**Exercise description**
Would you find each line in the entries below with the string "both" and copy it?

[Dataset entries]

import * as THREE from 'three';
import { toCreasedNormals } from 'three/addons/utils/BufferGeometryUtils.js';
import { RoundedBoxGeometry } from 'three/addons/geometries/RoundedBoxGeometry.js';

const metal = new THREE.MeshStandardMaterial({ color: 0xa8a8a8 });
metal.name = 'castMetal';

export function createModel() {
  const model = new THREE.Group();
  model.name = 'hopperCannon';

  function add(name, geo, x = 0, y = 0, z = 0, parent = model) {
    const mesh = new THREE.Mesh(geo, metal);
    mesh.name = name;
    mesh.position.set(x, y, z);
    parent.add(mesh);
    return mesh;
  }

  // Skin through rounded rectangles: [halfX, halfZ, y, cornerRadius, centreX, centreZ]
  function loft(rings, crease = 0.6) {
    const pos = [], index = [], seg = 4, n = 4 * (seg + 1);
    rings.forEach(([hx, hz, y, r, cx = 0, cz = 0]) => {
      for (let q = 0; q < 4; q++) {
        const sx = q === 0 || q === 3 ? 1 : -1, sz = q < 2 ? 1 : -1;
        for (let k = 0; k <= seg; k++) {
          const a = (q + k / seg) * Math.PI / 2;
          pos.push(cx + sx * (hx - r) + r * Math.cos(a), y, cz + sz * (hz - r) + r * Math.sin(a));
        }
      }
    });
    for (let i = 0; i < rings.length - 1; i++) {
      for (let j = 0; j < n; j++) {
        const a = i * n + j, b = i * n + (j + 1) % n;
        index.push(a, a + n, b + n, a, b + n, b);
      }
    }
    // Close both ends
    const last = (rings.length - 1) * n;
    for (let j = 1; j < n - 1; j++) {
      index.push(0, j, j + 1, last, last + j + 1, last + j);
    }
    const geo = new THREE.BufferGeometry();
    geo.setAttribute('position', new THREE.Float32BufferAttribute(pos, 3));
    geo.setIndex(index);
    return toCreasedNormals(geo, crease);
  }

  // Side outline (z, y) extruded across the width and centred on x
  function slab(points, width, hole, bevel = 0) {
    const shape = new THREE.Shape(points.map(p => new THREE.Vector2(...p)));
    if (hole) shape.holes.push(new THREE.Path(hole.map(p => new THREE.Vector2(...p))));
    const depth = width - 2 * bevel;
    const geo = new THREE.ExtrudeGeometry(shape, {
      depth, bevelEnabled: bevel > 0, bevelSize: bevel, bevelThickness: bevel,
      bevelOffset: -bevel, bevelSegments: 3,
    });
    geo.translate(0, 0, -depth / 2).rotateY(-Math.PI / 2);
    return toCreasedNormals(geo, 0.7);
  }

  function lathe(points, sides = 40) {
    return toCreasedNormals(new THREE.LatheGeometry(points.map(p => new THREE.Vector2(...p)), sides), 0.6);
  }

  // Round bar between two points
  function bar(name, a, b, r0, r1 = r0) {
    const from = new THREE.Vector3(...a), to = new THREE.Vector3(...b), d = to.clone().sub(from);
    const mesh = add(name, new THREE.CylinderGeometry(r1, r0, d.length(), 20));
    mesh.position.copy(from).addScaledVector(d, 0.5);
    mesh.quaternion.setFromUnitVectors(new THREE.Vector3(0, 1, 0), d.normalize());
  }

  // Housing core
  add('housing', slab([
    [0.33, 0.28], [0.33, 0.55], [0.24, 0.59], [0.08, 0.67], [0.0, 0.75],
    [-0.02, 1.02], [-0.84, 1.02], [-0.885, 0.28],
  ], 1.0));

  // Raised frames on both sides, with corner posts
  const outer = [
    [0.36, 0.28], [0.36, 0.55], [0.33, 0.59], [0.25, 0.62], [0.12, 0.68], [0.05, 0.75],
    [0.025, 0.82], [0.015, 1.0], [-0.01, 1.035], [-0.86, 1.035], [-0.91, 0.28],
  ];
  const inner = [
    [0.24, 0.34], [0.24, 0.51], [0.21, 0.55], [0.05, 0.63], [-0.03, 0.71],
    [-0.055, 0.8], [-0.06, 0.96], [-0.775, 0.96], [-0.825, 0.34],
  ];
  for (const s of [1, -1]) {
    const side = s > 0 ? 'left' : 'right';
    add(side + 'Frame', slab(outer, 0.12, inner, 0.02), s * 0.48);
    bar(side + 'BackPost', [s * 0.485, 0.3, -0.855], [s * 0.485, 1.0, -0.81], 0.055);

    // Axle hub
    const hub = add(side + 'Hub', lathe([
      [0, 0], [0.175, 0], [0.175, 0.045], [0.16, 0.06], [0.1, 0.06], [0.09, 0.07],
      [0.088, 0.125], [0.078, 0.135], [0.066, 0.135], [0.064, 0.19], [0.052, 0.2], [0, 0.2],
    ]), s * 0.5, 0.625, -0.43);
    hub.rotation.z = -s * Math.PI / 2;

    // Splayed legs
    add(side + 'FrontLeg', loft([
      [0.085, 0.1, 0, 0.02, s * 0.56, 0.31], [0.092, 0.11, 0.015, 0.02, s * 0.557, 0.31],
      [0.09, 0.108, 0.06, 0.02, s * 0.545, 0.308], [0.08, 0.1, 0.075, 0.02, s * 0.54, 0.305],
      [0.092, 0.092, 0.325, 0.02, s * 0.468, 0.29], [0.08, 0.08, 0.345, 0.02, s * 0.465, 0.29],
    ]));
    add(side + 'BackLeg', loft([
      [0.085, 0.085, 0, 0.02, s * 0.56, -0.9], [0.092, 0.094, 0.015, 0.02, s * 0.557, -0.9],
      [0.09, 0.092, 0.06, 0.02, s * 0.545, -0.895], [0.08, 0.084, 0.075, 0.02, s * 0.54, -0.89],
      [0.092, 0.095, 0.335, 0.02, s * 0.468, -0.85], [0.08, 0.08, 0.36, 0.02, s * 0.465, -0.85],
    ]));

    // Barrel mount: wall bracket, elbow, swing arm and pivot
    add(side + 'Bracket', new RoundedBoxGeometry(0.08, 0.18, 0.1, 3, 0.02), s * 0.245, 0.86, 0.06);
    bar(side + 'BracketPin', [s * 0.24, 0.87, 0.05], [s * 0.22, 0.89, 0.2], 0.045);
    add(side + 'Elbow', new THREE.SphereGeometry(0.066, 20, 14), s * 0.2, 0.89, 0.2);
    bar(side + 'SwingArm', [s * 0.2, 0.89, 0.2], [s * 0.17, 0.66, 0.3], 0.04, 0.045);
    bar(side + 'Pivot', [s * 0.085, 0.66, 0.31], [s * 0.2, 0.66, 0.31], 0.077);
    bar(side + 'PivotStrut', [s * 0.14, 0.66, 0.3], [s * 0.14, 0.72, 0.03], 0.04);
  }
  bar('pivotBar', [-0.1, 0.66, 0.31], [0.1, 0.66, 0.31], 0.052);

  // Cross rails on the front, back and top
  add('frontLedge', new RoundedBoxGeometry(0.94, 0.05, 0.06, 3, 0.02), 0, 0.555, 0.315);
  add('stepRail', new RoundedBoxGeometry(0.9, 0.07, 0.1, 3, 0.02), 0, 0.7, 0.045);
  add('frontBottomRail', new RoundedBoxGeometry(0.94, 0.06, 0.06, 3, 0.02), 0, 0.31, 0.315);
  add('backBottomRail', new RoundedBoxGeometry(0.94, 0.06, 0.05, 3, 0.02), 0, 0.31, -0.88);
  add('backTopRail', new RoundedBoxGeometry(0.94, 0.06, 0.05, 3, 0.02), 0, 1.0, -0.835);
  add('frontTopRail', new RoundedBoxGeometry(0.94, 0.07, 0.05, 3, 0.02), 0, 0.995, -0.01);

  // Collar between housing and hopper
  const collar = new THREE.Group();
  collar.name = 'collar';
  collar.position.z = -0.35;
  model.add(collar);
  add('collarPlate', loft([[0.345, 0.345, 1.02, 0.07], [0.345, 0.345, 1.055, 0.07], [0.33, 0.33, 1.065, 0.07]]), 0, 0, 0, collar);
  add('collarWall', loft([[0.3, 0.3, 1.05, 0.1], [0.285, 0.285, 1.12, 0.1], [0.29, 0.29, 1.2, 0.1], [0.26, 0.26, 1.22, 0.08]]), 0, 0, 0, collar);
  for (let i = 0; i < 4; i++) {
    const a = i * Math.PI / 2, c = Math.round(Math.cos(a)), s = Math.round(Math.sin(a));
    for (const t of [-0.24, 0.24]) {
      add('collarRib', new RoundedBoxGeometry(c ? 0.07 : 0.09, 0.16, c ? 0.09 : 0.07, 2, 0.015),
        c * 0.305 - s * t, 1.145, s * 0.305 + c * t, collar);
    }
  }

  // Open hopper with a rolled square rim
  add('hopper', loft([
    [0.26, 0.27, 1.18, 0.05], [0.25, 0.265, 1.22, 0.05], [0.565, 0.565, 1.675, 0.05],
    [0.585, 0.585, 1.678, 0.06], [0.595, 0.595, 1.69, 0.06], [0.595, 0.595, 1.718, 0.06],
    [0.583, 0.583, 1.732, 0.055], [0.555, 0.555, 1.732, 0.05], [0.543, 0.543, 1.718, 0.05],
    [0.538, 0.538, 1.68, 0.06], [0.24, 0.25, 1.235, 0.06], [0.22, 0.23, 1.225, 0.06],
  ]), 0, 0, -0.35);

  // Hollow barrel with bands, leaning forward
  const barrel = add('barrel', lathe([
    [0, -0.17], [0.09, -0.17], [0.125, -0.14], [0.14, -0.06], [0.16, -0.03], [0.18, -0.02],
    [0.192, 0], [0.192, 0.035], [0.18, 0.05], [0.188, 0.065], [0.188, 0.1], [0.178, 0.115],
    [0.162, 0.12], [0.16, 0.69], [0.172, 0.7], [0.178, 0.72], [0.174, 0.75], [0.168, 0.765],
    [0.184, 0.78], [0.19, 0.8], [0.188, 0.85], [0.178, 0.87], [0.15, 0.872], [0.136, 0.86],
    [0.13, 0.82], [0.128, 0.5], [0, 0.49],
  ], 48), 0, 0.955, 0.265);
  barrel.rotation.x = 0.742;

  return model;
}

**Response**
    // Close both ends
  // Raised frames on both sides, with corner posts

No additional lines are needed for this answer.